◆ TASK INSTRUCTIONS: Find the string "inner" in the data, and copy out each line that has it.

Collection entries:

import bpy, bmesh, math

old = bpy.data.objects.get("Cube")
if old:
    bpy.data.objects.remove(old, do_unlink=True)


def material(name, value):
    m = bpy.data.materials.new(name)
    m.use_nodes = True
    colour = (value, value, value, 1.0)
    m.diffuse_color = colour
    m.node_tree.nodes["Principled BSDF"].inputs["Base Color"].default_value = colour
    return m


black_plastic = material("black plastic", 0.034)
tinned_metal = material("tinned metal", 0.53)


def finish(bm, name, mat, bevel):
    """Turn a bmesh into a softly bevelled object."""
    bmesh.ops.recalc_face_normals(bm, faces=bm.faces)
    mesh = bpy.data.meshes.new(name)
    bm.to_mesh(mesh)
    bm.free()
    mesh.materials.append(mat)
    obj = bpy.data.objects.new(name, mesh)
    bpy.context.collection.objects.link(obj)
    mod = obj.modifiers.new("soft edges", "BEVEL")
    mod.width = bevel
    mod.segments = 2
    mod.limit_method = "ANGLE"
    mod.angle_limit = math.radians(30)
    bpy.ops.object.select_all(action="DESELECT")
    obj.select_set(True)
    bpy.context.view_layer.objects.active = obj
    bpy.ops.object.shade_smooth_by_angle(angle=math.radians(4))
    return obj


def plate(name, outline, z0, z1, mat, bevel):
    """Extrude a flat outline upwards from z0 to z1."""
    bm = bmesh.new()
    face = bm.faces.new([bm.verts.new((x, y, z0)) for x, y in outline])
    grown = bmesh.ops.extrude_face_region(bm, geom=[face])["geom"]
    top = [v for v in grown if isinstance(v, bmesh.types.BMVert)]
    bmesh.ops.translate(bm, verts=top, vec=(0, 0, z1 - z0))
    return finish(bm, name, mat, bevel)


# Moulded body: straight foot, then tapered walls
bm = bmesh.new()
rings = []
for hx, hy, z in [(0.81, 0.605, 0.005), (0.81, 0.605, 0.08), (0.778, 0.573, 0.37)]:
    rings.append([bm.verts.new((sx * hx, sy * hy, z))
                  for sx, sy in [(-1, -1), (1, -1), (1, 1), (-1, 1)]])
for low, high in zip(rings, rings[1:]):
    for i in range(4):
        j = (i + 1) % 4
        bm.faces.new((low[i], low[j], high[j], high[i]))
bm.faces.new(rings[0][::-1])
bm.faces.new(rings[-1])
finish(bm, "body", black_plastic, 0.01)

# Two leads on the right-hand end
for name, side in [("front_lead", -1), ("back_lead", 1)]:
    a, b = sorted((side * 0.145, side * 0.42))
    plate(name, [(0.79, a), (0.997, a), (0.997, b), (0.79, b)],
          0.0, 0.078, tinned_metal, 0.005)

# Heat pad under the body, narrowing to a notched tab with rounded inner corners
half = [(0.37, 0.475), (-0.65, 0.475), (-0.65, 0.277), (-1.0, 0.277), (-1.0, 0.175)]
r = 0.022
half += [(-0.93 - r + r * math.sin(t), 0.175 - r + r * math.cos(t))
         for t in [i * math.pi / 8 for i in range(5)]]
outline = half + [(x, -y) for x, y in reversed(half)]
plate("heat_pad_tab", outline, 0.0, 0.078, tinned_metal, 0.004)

==

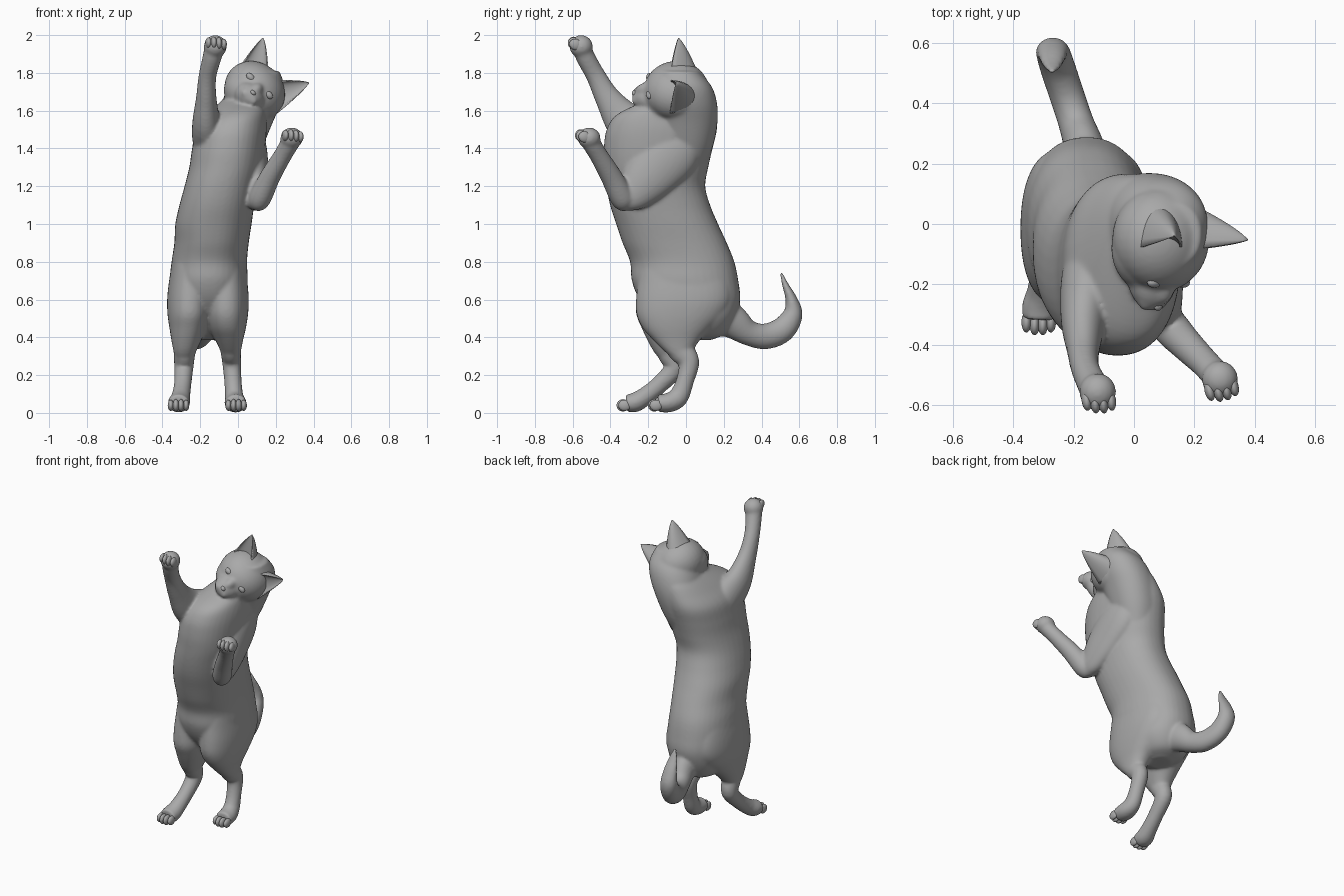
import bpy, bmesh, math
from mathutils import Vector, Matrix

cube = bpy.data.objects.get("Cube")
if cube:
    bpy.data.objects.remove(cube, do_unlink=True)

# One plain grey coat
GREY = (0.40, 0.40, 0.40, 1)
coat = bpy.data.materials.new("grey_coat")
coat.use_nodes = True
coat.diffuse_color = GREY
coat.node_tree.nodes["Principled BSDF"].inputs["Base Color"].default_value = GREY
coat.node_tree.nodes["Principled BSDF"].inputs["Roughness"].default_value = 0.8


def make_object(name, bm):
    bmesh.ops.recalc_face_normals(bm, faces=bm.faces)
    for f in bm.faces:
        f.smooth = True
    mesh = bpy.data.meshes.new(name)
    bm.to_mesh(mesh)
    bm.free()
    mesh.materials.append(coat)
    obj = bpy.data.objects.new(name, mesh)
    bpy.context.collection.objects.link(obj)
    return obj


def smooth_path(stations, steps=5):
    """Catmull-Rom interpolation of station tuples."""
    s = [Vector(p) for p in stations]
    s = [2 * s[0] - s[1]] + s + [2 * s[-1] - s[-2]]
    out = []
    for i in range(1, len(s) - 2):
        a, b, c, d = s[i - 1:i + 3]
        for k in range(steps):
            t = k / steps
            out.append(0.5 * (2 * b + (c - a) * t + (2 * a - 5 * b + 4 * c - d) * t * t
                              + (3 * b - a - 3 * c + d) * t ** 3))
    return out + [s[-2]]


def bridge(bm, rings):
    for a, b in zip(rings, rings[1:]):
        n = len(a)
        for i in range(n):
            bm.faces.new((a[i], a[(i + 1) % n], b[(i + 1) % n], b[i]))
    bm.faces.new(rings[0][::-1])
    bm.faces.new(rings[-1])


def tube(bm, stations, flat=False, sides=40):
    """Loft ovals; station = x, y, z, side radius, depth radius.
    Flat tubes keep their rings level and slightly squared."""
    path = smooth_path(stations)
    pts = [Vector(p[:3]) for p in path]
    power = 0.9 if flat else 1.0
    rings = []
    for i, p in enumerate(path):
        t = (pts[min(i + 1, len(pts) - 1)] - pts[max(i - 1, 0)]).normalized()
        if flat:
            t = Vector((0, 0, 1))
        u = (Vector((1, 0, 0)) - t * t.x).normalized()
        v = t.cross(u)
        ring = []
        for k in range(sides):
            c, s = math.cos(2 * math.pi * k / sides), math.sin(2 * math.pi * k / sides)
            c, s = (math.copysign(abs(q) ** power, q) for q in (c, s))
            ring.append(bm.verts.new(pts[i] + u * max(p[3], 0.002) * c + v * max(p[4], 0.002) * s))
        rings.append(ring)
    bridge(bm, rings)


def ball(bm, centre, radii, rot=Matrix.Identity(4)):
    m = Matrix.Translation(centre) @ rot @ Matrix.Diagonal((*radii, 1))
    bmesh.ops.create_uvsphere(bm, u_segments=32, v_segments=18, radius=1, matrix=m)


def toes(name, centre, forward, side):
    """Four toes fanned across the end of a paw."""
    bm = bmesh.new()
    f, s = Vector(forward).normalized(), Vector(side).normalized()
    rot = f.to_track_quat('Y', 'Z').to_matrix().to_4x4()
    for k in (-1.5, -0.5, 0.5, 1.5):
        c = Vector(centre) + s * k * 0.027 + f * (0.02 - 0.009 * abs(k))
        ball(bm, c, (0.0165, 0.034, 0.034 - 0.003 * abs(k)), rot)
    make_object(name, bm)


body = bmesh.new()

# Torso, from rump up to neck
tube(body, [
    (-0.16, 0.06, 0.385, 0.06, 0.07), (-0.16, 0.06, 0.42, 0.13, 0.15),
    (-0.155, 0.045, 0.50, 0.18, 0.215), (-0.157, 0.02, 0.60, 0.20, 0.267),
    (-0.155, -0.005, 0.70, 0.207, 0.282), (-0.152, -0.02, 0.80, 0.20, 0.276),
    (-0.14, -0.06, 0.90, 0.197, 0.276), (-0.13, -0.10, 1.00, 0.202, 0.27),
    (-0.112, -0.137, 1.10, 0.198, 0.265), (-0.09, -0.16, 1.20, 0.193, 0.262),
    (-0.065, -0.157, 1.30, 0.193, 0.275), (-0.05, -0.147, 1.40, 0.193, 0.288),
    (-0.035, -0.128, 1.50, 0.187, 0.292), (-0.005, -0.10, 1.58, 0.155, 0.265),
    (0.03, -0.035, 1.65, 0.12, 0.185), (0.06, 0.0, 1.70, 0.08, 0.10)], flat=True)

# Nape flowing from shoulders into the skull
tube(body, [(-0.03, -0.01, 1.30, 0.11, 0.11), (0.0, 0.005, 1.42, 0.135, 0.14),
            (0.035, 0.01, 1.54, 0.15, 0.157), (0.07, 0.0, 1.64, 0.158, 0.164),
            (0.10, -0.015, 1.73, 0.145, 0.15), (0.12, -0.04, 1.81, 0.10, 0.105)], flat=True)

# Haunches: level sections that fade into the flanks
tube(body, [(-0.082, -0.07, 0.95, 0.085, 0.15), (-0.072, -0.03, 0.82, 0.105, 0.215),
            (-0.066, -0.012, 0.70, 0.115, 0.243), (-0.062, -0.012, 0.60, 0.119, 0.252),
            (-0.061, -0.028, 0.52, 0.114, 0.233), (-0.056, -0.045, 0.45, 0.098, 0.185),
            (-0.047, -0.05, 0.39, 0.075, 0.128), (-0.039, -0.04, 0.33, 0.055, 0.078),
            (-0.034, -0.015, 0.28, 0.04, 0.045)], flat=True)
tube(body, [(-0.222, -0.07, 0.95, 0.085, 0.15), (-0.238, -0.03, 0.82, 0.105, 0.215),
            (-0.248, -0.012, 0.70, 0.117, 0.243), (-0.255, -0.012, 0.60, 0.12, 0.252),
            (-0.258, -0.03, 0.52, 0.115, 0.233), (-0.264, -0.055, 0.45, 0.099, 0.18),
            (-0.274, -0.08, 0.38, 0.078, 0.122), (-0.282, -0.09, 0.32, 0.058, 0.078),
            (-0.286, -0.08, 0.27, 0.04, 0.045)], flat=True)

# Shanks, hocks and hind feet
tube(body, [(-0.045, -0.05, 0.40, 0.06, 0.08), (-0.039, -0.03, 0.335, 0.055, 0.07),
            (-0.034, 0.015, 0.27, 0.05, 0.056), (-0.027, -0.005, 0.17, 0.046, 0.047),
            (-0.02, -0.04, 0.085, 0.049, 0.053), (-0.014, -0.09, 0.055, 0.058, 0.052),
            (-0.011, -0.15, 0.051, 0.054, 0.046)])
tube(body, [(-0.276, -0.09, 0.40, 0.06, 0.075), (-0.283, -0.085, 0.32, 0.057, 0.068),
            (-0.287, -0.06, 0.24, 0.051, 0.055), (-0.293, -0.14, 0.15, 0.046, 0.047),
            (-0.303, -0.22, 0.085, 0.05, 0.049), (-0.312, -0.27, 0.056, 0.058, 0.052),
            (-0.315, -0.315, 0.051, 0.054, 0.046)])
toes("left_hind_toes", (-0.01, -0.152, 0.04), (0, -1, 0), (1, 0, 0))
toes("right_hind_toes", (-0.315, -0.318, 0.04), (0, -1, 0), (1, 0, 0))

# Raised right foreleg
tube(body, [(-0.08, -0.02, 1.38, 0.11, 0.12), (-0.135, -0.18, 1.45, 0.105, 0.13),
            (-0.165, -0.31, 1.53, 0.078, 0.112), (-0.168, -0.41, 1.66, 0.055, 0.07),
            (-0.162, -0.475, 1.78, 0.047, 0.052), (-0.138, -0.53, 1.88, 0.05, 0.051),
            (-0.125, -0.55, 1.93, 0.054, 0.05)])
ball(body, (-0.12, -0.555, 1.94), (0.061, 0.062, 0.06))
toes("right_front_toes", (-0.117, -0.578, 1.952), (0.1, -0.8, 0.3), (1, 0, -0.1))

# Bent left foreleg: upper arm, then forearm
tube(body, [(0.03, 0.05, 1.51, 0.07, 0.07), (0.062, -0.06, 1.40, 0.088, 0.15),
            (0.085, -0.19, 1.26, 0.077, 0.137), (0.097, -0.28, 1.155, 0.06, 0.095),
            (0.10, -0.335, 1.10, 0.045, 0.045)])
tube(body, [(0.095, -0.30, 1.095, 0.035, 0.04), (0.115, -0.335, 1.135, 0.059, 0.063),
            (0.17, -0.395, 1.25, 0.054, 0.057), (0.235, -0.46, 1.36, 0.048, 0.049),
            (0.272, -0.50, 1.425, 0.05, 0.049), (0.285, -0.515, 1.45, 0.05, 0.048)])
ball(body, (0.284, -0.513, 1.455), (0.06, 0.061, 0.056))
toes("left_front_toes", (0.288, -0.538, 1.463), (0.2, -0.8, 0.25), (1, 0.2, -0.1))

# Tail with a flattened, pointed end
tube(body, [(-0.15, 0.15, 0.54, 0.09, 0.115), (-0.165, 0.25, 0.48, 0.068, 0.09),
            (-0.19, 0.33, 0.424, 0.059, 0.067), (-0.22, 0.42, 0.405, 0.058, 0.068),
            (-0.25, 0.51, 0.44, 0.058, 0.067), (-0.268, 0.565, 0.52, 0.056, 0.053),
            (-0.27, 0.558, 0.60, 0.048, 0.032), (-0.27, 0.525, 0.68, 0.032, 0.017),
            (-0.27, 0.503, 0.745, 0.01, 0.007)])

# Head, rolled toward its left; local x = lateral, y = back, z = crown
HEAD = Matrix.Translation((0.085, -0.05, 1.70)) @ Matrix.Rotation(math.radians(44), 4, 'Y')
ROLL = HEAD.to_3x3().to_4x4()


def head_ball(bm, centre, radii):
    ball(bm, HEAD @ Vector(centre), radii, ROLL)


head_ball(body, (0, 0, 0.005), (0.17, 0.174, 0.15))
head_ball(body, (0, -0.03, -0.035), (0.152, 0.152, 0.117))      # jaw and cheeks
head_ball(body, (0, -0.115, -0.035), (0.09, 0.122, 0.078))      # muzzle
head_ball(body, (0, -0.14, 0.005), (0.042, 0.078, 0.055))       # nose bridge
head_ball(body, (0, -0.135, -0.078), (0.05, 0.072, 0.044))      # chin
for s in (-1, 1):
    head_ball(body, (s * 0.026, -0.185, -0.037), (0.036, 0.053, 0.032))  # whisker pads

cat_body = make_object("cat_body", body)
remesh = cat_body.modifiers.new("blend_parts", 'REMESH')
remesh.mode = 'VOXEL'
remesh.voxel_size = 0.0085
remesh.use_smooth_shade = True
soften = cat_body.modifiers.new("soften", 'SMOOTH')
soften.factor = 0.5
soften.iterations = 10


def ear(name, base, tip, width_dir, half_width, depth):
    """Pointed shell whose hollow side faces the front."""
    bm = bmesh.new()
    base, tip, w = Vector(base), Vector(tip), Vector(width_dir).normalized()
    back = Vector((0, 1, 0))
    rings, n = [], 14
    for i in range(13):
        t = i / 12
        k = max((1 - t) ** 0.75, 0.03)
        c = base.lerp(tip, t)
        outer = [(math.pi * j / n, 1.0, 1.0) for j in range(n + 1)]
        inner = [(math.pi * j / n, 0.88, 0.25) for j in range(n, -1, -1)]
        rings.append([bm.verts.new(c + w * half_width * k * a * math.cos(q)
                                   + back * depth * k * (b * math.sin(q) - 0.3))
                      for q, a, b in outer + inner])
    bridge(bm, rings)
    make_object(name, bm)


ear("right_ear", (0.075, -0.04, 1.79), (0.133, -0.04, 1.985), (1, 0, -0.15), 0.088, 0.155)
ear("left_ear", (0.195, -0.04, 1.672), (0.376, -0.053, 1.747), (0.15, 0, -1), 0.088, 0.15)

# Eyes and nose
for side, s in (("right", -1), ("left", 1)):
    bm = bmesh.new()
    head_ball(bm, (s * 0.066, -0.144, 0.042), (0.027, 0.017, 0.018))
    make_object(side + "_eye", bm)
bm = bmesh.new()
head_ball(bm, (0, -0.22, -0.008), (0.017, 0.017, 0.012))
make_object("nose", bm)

◆ RESPONSE BOX:
# Heat pad under the body, narrowing to a notched tab with rounded inner corners
        inner = [(math.pi * j / n, 0.88, 0.25) for j in range(n, -1, -1)]
                      for q, a, b in outer + inner])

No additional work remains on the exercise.